Founded in 1995, Rising Sun Pictures (RSP) is an Australian visual effects company which has previously worked on the Harry Potter, Superman and Batman movies, so they have quite a pedigree. Of course RSP would absolutely not endorse any leak and the leak could have happened before the print even reached them, but somehow a print marked with their company name has made it onto the Internet and the downloads are mounting quickly.
Another interesting development is that Devin Faraci over at Chud.com said that he’d been told that the Wolverine DVD had been ‘switching hands’ over the last couple of weeks.
TorrentFreak contacted Rising Sun Pictures but as yet we’ve had no response.
Update: Fox has released a statement confirming the leak. The FBI and MPAA are investigating the case.
Post from: TorrentFreak
Last year we took a look at the excellent research carried out by Waxy’s Andy Baio, as he provided detailed piracy stats for every Oscar-nominated movie since 2003. Andy contacted us to announce that he’s been working hard again in 2009 – we take a look at his findings.
For the 2009 Oscars, 26 movies were nominated. In alphabetical order they are: Australia, Bolt, Changeling, Defiance, Doubt, Frost/Nixon, Frozen River, Happy-Go-Lucky, In Bruges, Hellboy II, Iron Man, Kung Fu Panda, Milk, Rachel Getting Married, Revolutionary Road, Slumdog Millionaire, The Curious Case of Benjamin Button, The Dark Knight, The Duchess, The Reader, The Visitor, The Wrestler, Tropic Thunder, Vicky Cristina Barcelona, Wall-E and Wanted.

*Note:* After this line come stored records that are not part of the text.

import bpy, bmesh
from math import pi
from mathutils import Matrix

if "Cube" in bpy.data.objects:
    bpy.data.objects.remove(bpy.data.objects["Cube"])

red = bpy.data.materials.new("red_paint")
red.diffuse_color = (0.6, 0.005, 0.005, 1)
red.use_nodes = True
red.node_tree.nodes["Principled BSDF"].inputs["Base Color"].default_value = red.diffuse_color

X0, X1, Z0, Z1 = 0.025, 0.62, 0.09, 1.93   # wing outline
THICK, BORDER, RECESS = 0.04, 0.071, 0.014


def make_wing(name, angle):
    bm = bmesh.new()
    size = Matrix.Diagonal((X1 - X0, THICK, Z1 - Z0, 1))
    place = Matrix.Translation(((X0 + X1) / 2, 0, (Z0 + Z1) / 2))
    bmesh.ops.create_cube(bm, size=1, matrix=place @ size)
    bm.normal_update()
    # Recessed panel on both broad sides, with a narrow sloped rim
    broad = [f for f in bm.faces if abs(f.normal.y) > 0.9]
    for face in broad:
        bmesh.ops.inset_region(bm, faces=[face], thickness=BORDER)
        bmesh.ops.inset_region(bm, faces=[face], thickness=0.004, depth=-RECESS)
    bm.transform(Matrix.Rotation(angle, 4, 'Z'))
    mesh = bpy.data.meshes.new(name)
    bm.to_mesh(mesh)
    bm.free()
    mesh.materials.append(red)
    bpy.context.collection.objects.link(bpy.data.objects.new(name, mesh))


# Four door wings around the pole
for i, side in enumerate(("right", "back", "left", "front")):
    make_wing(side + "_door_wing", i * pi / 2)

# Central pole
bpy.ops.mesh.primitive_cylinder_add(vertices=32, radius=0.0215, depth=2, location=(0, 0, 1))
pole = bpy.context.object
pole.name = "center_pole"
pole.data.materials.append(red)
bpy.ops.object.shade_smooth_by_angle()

Of these 26 movies, 25 were available online by yesterday’s nomination day – only Rachel Getting Married made the date piracy-free. An MPAA-worrying 23 of these were downloadable in either DVD Screener or Retail DVD format (Region 5 included). In the past months many of the nominees appeared in our weekly download charts, with The Dark Knight as the absolute winner topping 7 million downloads in 2008.
Of course, the MPAA is always keen to point to the ‘evils’ of camcorder piracy and has clamped down heavily on this in recent years. However, it doesn’t seem able to deal effectively with its own internal issues. Of the 26 nominated films, 20 were distributed to Oscar voters in DVD Screener format. Many of them leaked onto the web, with the exceptions countable on one hand.
In 2003 the MPAA temporarily banned Oscar screeners to prevent them from leaking, but this decision was eventually reversed. Since then, the industry has touted technical solutions such as Cinea to protect their content, but for various reasons it hasn’t stopped the leaks. This year the average time from DVD Screeners being delivered to voters and subsequently leaking out to the web, was just 6 days.